"There are other safe and responsible options to consider that would more appropriately recognize the once-in-a-lifetime achievement of the graduating seniors," Hurley told the regents.
She noted other universities, including Michigan State, have not shied away from the challenge of hosting in-person graduation ceremonies.
In an unusual move, UM President Mark Schlissel spoke at the end of the meeting and said a graduation ceremony would involve many faculty and staff who are not yet vaccinated.
"Although a stadium of our size can certainly spread people out, they have to get in and out of the building and they have to do so safely and without congregating," Schlissel said. "At the end of the day, balancing the need to commemorate an important passage in the life of our students with the health and safety of the many people I am responsible for that work here, that is the balance."
In Washtenaw County, 32% of the population is fully vaccinated and 55% of residents have at least one dose. One-third of Michigan residents are fully vaccinated and 47% have at least one dose.
Isiah Lattimore said he's disappointed he won't be walking across a stage to get his diploma.
Lattimore, who worked to support a family for several years after high school before enrolling at UM-Flint, is graduating this spring with a degree in fine arts.
He painted a mural on the UM-Flint Harrison Street parking structure in downtown Flint titled 'The David' as a tribute to the pandemic-stricken classes of 2020 and 2021.

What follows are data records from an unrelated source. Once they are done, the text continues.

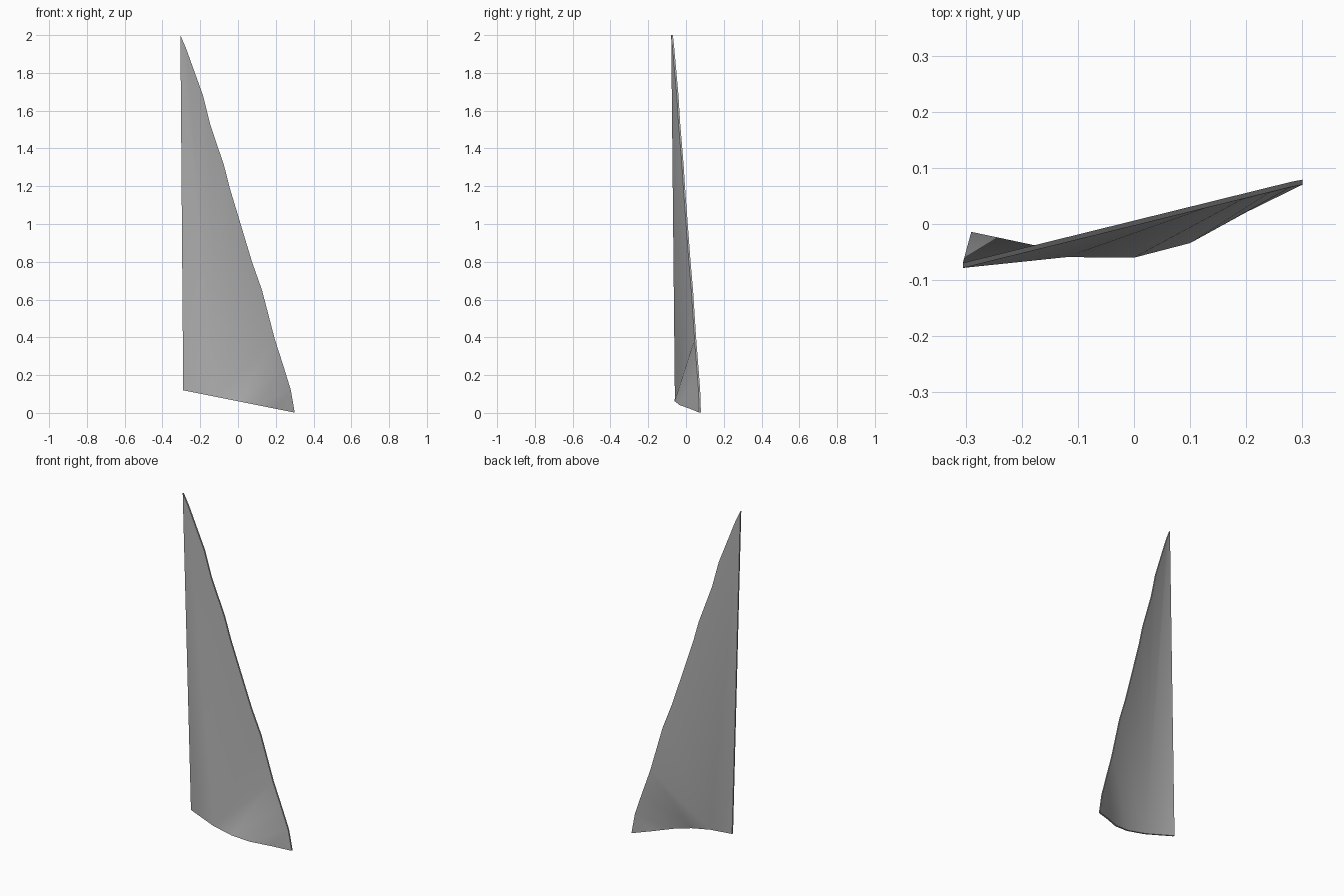
import bpy, bmesh

cube = bpy.data.objects.get("Cube")
if cube:
    bpy.data.objects.remove(cube)

cloth = bpy.data.materials.new("grey_sailcloth")
cloth.use_nodes = True
colour = (0.42, 0.42, 0.42, 1)
cloth.diffuse_color = colour
cloth.node_tree.nodes["Principled BSDF"].inputs["Base Color"].default_value = colour

THICKNESS = 0.009

# Foot: curved lower edge from the tack to the clew, (x, y)
foot = [(-0.29, -0.023), (-0.12, -0.059), (0, -0.06), (0.1, -0.034),
        (0.2, 0.021), (0.3, 0.07)]
# Leech: outer edge from the head down, (x, z)
leech = [(-0.305, 2), (-0.275, 1.93), (-0.185, 1.68), (-0.148, 1.53),
         (-0.074, 1.31), (-0.042, 1.185), (0.074, 0.8), (0.127, 0.65),
         (0.195, 0.39), (0.243, 0.24), (0.28, 0.12)]
# Last leech point that each foot point fans out to
fan_end = [0, 8, 9, 10, 10]

bm = bmesh.new()
low = [bm.verts.new((x, y, 0.0617 - 0.2 * x)) for x, y in foot]
high = [bm.verts.new((x, 0.247 * x - 0.003, z)) for x, z in leech]

# Panels: long triangles fanned between the foot and the leech
j = 0
for i, end in enumerate(fan_end):
    while j < end:
        bm.faces.new((low[i], high[j + 1], high[j]))
        j += 1
    bm.faces.new((low[i], low[i + 1], high[j]))

# Thin cloth: second side set behind the first, closed along the edge
front = bm.faces[:]
rim = [e for e in bm.edges if e.is_boundary]
copy = bmesh.ops.duplicate(bm, geom=bm.verts[:] + bm.edges[:] + front)
back = [v for v in copy["geom"] if isinstance(v, bmesh.types.BMVert)]
bmesh.ops.translate(bm, verts=back, vec=(0, THICKNESS, 0))
for e in rim:
    a, b = e.verts
    bm.faces.new((a, b, copy["vert_map"][b], copy["vert_map"][a]))
bmesh.ops.recalc_face_normals(bm, faces=bm.faces[:])

mesh = bpy.data.meshes.new("sail")
bm.to_mesh(mesh)
bm.free()
mesh.materials.append(cloth)
sail = bpy.data.objects.new("sail", mesh)
bpy.context.collection.objects.link(sail)
bpy.context.view_layer.objects.active = sail
sail.select_set(True)
bpy.ops.object.shade_smooth_by_angle()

"I grew up pretty poor so going to college was a big deal," Lattimore said. "I was expecting to be part of a graduation ceremony. But I got to put up a whole mural, and that is a big deal. So I think it worked out."
UM-Flint's graduation isn't an actual event but rather a "choose your own adventure," said spokesman Jennifer Hogan. There's Lattimore's mural, a commencement video that students can watch at their convenience and spaces on campus where students can celebrate.

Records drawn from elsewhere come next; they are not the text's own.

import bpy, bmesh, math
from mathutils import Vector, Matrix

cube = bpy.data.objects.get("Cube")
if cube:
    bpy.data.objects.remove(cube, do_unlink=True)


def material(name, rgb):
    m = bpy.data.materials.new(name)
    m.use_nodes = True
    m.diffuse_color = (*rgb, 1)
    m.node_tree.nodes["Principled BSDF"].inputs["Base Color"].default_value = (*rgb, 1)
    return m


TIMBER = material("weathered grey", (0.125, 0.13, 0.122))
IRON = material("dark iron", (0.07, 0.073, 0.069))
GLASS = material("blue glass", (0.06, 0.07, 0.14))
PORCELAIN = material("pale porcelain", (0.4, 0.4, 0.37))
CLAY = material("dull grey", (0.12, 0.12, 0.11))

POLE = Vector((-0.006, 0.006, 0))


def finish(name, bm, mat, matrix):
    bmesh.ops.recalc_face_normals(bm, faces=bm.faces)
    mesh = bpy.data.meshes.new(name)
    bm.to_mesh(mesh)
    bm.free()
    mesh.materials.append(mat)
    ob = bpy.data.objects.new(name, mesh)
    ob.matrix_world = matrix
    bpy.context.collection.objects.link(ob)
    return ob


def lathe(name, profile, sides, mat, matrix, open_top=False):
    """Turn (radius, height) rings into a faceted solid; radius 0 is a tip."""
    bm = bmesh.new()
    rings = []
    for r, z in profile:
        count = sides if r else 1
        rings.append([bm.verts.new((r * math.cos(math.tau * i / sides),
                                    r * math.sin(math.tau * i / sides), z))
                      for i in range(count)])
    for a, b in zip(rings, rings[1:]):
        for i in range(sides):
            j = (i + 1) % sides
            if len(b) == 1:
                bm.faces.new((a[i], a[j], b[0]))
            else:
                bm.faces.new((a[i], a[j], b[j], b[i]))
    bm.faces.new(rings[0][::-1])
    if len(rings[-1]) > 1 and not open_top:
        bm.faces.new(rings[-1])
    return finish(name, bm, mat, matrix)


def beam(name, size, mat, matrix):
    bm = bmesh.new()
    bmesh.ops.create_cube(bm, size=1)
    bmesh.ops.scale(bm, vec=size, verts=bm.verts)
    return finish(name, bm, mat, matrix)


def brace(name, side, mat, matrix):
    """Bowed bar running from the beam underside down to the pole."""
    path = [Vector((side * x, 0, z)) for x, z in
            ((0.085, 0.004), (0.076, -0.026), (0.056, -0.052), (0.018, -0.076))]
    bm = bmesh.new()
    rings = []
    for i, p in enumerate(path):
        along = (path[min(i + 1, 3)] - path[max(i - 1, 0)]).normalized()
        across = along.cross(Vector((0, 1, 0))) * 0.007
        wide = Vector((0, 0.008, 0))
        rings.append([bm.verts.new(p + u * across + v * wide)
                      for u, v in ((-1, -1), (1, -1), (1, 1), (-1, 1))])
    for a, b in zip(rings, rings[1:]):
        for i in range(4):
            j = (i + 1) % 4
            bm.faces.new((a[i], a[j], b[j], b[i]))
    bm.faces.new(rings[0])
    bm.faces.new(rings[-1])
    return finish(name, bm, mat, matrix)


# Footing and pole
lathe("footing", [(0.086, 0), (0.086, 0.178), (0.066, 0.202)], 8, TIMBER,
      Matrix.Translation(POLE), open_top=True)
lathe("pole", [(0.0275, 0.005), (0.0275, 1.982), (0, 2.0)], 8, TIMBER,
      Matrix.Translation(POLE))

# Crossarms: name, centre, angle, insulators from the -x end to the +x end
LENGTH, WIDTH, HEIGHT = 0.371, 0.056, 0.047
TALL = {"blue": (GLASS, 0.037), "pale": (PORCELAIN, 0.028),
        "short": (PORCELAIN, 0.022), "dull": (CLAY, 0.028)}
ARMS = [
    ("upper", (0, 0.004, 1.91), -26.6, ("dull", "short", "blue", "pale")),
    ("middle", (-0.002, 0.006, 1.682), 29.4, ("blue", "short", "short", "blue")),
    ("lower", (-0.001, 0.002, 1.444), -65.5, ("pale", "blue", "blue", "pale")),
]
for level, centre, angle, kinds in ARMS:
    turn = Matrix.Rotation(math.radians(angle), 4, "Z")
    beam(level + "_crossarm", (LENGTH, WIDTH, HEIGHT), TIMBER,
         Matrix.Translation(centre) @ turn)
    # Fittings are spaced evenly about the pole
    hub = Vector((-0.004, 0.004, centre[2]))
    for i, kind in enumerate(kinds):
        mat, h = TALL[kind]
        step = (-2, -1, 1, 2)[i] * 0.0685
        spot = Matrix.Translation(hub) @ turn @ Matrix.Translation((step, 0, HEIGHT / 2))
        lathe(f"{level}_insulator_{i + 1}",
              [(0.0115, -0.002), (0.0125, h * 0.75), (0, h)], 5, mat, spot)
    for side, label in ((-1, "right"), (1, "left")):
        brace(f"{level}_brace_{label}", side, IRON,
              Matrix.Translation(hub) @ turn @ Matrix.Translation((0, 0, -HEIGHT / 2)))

Some universities are offering in-person commencement events.
Michigan Technological University in the Upper Peninsula is having a graduation walk through campus on Friday. Graduates will be able to walk with up to six guests, the Huskies Pep Band will perform and there will be photo opportunities along the path. Faculty and staff have been invited to line the path. Graduates will also be able to sign their class banner.
Oakland University is offering hybrid celebrations over several days with graduates coming to campus for a "drive-in" commencement, similar to a drive-in movie.

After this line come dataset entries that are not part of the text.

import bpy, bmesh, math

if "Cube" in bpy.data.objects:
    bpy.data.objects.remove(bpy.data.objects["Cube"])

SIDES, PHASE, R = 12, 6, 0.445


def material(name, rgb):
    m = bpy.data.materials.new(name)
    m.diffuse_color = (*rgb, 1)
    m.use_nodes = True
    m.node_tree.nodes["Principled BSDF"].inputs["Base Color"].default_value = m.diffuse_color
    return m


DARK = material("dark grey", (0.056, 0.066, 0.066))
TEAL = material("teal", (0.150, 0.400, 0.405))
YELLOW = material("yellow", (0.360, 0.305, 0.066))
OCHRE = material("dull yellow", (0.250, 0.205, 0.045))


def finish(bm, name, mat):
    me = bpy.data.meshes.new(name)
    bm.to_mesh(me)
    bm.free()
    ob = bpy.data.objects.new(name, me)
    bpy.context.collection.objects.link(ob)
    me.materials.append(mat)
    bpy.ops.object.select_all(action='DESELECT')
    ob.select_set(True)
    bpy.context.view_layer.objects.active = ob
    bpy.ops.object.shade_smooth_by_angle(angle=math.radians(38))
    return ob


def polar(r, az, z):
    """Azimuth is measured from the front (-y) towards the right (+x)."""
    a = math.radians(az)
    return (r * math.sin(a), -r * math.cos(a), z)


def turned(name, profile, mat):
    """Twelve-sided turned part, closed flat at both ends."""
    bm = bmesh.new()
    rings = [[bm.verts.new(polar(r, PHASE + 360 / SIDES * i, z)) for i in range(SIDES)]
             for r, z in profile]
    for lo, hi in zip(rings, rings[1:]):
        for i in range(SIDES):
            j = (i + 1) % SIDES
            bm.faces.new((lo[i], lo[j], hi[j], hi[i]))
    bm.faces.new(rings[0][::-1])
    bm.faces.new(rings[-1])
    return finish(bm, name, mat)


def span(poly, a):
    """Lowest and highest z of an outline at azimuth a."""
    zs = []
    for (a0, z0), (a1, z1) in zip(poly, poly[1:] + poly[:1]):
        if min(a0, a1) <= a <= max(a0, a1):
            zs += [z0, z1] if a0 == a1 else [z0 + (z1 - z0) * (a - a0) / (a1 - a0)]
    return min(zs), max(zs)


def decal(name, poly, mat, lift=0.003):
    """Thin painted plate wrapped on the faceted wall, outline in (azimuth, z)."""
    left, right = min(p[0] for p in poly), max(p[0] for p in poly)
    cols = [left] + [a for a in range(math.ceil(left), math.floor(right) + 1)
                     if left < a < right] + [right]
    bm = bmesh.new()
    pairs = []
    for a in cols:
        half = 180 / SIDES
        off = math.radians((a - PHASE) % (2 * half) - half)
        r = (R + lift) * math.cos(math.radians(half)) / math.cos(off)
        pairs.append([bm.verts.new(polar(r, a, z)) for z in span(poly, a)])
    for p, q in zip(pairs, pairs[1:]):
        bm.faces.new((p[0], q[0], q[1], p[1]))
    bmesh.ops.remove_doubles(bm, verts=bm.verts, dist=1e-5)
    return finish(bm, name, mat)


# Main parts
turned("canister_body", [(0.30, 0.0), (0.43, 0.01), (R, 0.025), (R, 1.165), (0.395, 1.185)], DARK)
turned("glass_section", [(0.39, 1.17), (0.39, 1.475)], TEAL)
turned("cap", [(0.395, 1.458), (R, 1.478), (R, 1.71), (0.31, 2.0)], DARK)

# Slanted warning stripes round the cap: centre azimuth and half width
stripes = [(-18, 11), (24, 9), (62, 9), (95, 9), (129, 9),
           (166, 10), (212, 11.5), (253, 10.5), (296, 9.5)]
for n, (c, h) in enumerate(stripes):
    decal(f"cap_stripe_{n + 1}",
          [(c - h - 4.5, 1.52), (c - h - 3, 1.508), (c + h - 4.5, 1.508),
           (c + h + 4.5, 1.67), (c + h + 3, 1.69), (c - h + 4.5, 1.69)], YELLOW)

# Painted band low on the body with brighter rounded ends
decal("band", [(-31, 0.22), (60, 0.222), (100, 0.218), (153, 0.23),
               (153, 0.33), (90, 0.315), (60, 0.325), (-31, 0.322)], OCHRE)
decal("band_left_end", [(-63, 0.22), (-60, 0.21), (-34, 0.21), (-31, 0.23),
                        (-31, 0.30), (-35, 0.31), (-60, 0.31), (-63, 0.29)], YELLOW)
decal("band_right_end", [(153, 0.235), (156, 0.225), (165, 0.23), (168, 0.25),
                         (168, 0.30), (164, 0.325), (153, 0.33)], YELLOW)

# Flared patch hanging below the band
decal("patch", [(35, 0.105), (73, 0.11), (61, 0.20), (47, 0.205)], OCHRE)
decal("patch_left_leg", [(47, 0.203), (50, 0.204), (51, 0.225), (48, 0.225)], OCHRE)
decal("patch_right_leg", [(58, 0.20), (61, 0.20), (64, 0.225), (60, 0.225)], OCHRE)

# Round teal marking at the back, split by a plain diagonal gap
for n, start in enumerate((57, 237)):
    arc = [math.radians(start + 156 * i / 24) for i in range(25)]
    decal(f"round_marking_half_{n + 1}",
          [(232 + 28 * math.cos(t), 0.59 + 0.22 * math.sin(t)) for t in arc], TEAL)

Oakland held a similar graduation event in August and about 700 students participated. But this spring, 1,800 students are expected to participate in six ceremonies over three days in May.
A few universities including MSU, Saginaw Valley State University and Central Michigan University are hosting smaller, in-person ceremonies over several days.
Costa Gianiodis, a finance major, will be among several MSU students graduating with business majors at 8 a.m. on Friday. He plans to wear his cap and gown to the two-hour ceremony and gave his two tickets to his parents so they could attend.
MSU is hosting 50 small outdoor graduation ceremonies over three weekends at the end of April and in early May, MSU spokesman Dan Olsen said. The university is allowing up to 500 attendees per ceremony including graduates and their guests. All participants will be seated 6 feet apart, asked to wear a mask and submit to a health screening.
Graduates' names will be read and the students will walk across a stage and get a symbolic diploma before getting their picture taken. Actual diplomas will be mailed.
Gianiodis said he's excited to be part of the ceremony and commends MSU staff for the work they've done to plan the events.
"Everyone knows it has been a really long pandemic," Gianiodis said. "It was really nice for them to make the effort to give us a send-off."
At the same time, he knows he is among the few college students who are getting to attend an in-person graduation.
"I feel for those students (who can't attend in person)," Gianiodis said. "It is really unfortunate. Hopefully, they will be able to get through it and move on to the next part of their lives."